Take a moment to think about what you’re good at.
It could be something you create, niche knowledge about an interesting topic, an artistic ability — anything. Chances are, you’re a master of something, and someone else out there is looking for what you offer.
Stumped? Here are some profitable business ideas to get you brainstorming.
Sell Your Creations in an E-Commerce Store
Compared to brick-and-mortar stores, e-commerce websites offer entrepreneurs a less risky way of selling their products. You’re already familiar with Amazon, but there are tons of other ways to sell stuff online.
Once you’re established, you can integrate an online store on your own company’s website, but for starters, try Amazon, eBay or Etsy, depending on what you’re selling. These websites are great options for those who make products but don’t want the overhead of a storefront.
It’s free to create a basic account on each of these websites, but they do charge fees once you make a sale:
- Amazon: Charges a 99-cent fee for vendors who sell up to 40 items per month. Above that, you’ll need to make a Professional Seller Account for $39.99 a month. Paid accounts aren’t charged the 99-cent fee, but both accounts incur additional selling fees that range between 3% and 45% of the item’s selling price.
- eBay: eBay Stores are are fee-free if you list under 250 items per month. Once you start to sell more than that, a membership is required, which runs between $4.95 and $29,999.95 a month. For each sale, a final-value fee between 2% and 12% is deducted from the selling price.
- Etsy: There’s no limit to how many sales can be made on a free Etsy account, but each sale is subject to a flat fee of 20 cents plus 6.5% of the listing price. Etsy stores in good standing are eligible for an Etsy Plus account that costs $10 a month. This membership includes website customization features, ways to promote your listings, discounts and other perks.
Screenprinting duo Adam and Coryn Enfinger used to design and manually print T-shirts for fun. Then Coryn made an Etsy account to sell their shirts, and their hobby spiraled into a $350,000-a-year ecommerce business called Dark Cycle Clothing.

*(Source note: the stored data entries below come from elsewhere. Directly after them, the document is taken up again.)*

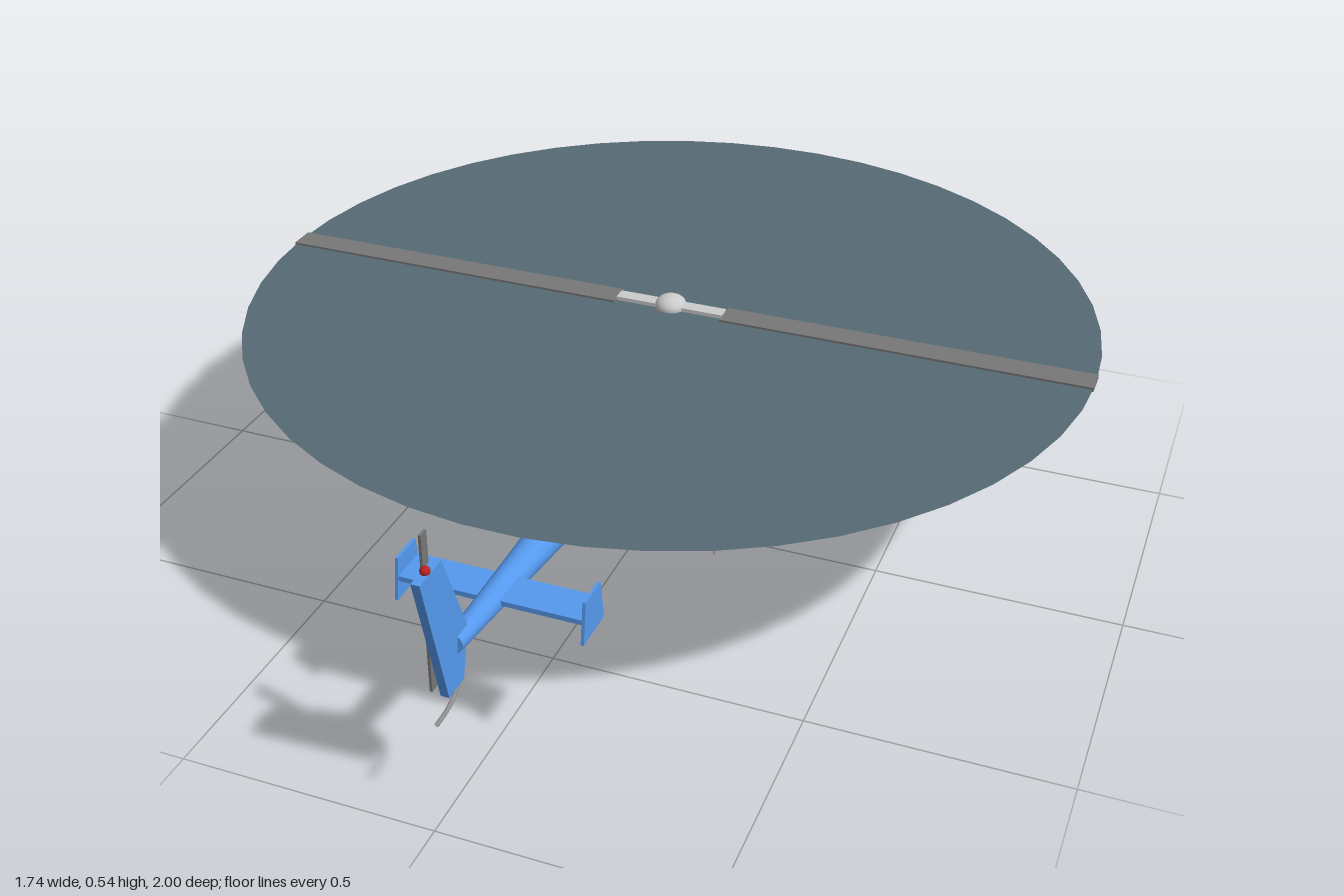
import * as THREE from 'three';

const mat = (color) => new THREE.MeshStandardMaterial({ color, side: THREE.DoubleSide });
const blue = mat(0x5599ee), glass = mat(0x566b75), grey = mat(0xcccccc);
const bladeGrey = mat(0x777777), metal = mat(0x909090), dark = mat(0x2c3238), red = mat(0xbb2222);

// Smooth body through oval sections [z, bottom, top, halfWidth], listed from rear to nose
function loft(rows, power = 2, steps = 28, sides = 36) {
  const low = new THREE.CatmullRomCurve3(rows.map(r => new THREE.Vector3(r[0], r[1], 0)));
  const high = new THREE.CatmullRomCurve3(rows.map(r => new THREE.Vector3(r[0], r[2], r[3])));
  const pos = [], index = [];
  const bend = (v) => Math.sign(v) * Math.pow(Math.abs(v), 2 / power);
  const ring = (t) => {
    const a = low.getPoint(t), b = high.getPoint(t);
    for (let j = 0; j < sides; j++) {
      const q = (j / sides) * Math.PI * 2;
      pos.push(b.z * bend(Math.cos(q)), (a.y + b.y) / 2 + (b.y - a.y) / 2 * bend(Math.sin(q)), b.x);
    }
  };
  for (let i = 0; i <= steps; i++) ring(i / steps);
  for (let i = 0; i < steps; i++) for (let j = 0; j < sides; j++) {
    const k = (j + 1) % sides, a = i * sides, b = a + sides;
    index.push(a + j, b + j, a + k, a + k, b + j, b + k);
  }
  // separate end caps keep their rims sharp
  for (const end of [0, 1]) {
    const s = pos.length / 3;
    ring(end);
    for (let j = 1; j < sides - 1; j++) index.push(s, s + (end ? j + 1 : j), s + (end ? j : j + 1));
  }
  const g = new THREE.BufferGeometry();
  g.setAttribute('position', new THREE.Float32BufferAttribute(pos, 3));
  g.setIndex(index);
  g.computeVertexNormals();
  return g;
}

// Tapered round bar between two points
function bar(a, b, ra, rb = ra, sides = 20) {
  const p = new THREE.Vector3(...a), q = new THREE.Vector3(...b), d = q.clone().sub(p);
  const g = new THREE.CylinderGeometry(rb, ra, d.length(), sides);
  g.applyQuaternion(new THREE.Quaternion().setFromUnitVectors(new THREE.Vector3(0, 1, 0), d.normalize()));
  const m = p.add(q).multiplyScalar(0.5);
  return g.translate(m.x, m.y, m.z);
}

function tube(points, r, steps = 24) {
  const c = new THREE.CatmullRomCurve3(points.map(p => new THREE.Vector3(...p)), false, 'catmullrom', 0.3);
  return new THREE.TubeGeometry(c, steps, r, 10);
}

// Plate outlined by [z, y] points, with thickness along x
function sidePlate(points, thick) {
  const s = new THREE.Shape(points.map(([z, y]) => new THREE.Vector2(-z, y)));
  return new THREE.ExtrudeGeometry(s, { depth: thick, bevelEnabled: false })
    .translate(0, 0, -thick / 2).rotateY(Math.PI / 2);
}

export function createModel() {
  const group = new THREE.Group();
  const add = (name, geo, material, x = 0, y = 0, z = 0) => {
    const m = new THREE.Mesh(geo, material);
    m.name = name;
    m.position.set(x, y, z);
    group.add(m);
    return m;
  };
  const box = (w, h, d) => new THREE.BoxGeometry(w, h, d);
  const ball = (r) => new THREE.SphereGeometry(r, 16, 12);

  // Fuselage
  const hull = [[0.12, 0.065, 0.175, 0.065], [0.09, 0.06, 0.182, 0.1], [0, 0.056, 0.188, 0.128],
    [-0.15, 0.053, 0.188, 0.135], [-0.33, 0.053, 0.18, 0.131], [-0.46, 0.06, 0.172, 0.1],
    [-0.53, 0.08, 0.16, 0.058], [-0.555, 0.11, 0.135, 0.012]];
  add('hull', loft(hull, 2.2), blue);
  add('hullRail', loft(hull.map(([z, , , w]) => [z, 0.133, 0.149, w + 0.003])), blue);
  add('canopy', loft([[-0.06, 0.13, 0.22, 0.09], [-0.1, 0.11, 0.285, 0.116], [-0.17, 0.1, 0.33, 0.128],
    [-0.29, 0.1, 0.344, 0.13], [-0.41, 0.1, 0.322, 0.113], [-0.49, 0.11, 0.272, 0.083],
    [-0.535, 0.12, 0.21, 0.046], [-0.55, 0.14, 0.165, 0.01]]), glass);
  add('doorFrame', loft([[-0.172, 0.1, 0.334, 0.1315], [-0.177, 0.1, 0.337, 0.132],
    [-0.183, 0.1, 0.34, 0.1325]], 2, 4), blue);
  add('roofStrip', box(0.02, 0.006, 0.1), blue, 0, 0.344, -0.24);

  // Engine bay behind the cabin
  const bay = new THREE.Shape([[-0.105, 0.17], [0.105, 0.17], [0.062, 0.335], [-0.062, 0.335]]
    .map(p => new THREE.Vector2(...p)));
  add('engineBay', new THREE.ExtrudeGeometry(bay,
    { depth: 0.18, bevelSize: 0.008, bevelThickness: 0.008, bevelSegments: 2 }), blue, 0, 0, -0.085);
  add('engineCowl', loft([[0.15, 0.35, 0.385, 0.03], [0.1, 0.338, 0.398, 0.06], [0, 0.33, 0.405, 0.074],
    [-0.1, 0.335, 0.4, 0.066], [-0.145, 0.348, 0.387, 0.04], [-0.165, 0.362, 0.373, 0.01]]), blue);
  add('exhaust', bar([-0.01, 0.37, 0.13], [-0.03, 0.38, 0.2], 0.021, 0.025), metal);
  add('exhaustOpening', bar([-0.0302, 0.3802, 0.2], [-0.0304, 0.3803, 0.202], 0.02), dark);

  // Main rotor
  const rz = -0.13;
  add('mast', bar([0, 0.37, rz], [0, 0.45, rz], 0.016), grey);
  add('swashPlate', new THREE.CylinderGeometry(0.03, 0.02, 0.012, 24), grey, 0, 0.428, rz);
  add('rotorHub', ball(0.033), grey, 0, 0.455, rz).scale.y = 0.7;
  add('rotorDisc', new THREE.CircleGeometry(0.87, 50).rotateX(-Math.PI / 2), glass, 0, 0.452, rz);

  // Tail boom, fin and stabilizer
  add('tailBoom', bar([0, 0.266, 0.09], [0, 0.322, 0.89], 0.053, 0.018, 28), blue);
  add('tailFin', sidePlate([[1, 0.518], [0.925, 0.518], [0.85, 0.335], [0.875, 0.24], [0.93, 0.24]], 0.016), blue);
  add('tailLight', ball(0.009), red, 0, 0.522, 0.965);
  add('stabilizer', box(0.36, 0.01, 0.075), blue, 0, 0.317, 0.717);
  add('tailSkid', tube([[0, 0.25, 0.87], [0, 0.22, 0.895], [0, 0.208, 0.93], [0, 0.207, 0.965]], 0.004), metal);

  // Tail rotor on the right side of the fin
  add('tailRotorShaft', bar([0, 0.38, 0.895], [-0.05, 0.38, 0.895], 0.012), grey);
  add('tailRotorBlades', box(0.005, 0.32, 0.02), bladeGrey, -0.04, 0.38, 0.895);

  // Belly details
  add('bellyLight', ball(0.01), red, 0, 0.053, -0.02);
  add('landingLight', ball(0.014), grey, 0, 0.071, -0.49);
  add('bellyPanel', new THREE.CylinderGeometry(0.05, 0.05, 0.006, 28), dark, 0, 0.054, -0.24);

  // Paired parts
  for (const s of [-1, 1]) {
    add('rotorGrip', box(0.115, 0.014, 0.03), grey, s * 0.0575, 0.453, rz);
    add('rotorBlade', box(0.755, 0.009, 0.055), bladeGrey, s * 0.4925, 0.452, rz);
    add('stabilizerEndPlate', sidePlate([[0.75, 0.357], [0.685, 0.357], [0.672, 0.275], [0.762, 0.275]], 0.006),
      blue, s * 0.177);
    add('airIntake', bar([s * 0.056, 0.366, -0.04], [s * 0.056, 0.366, -0.105], 0.017), metal);
    add('sideLight', ball(0.008), red, s * 0.134, 0.155, -0.3);
    add('step', box(0.03, 0.006, 0.05), dark, s * 0.135, 0.072, -0.19);

    // Landing skid with its upturned front
    add('skid', tube([[s * 0.168, 0.009, 0.07], [s * 0.168, 0.009, -0.15], [s * 0.168, 0.009, -0.37],
      [s * 0.168, 0.014, -0.44], [s * 0.168, 0.032, -0.48], [s * 0.168, 0.062, -0.5]], 0.008, 40), metal);
    for (const z of [-0.045, -0.315])
      add('skidLeg', tube([[s * 0.08, 0.088, z], [s * 0.125, 0.08, z], [s * 0.158, 0.058, z],
        [s * 0.168, 0.01, z]], 0.007), metal);
  }
  return group;
}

Coryn chose Etsy because the website caters to more handmade and artistic products. In addition to its online sales, Dark Cycle keeps a presence at several local and regional indie flea markets to make sales in person — an excellent, low-cost way to diversify income for businesses without a centralized location.
There will always be a need for childcare. That’s why sites like Care.com attract so many parents – and workers. But this article isn’t about side gigs. While those apps can help you get your start — similar to freelancing platforms — they’re not the end goal. Use them to sharpen your skills, establish a customer base, then launch a full-time business of your own.
To establish yourself and earn the trust of clients, try earning a relevant certification.
For animal lovers, pet care can be a fun, rewarding, and profitable business idea. And there is always high demand from the legions of pet owners out there.
- For pet care, register with the Professional Animal Care Certification Council. Certifications require some hands-on animal care experience, and it will run you about $350 to take the exam. Certifications last for three years, and you will be logged in the PACCC database, where anyone can verify that you’re legit.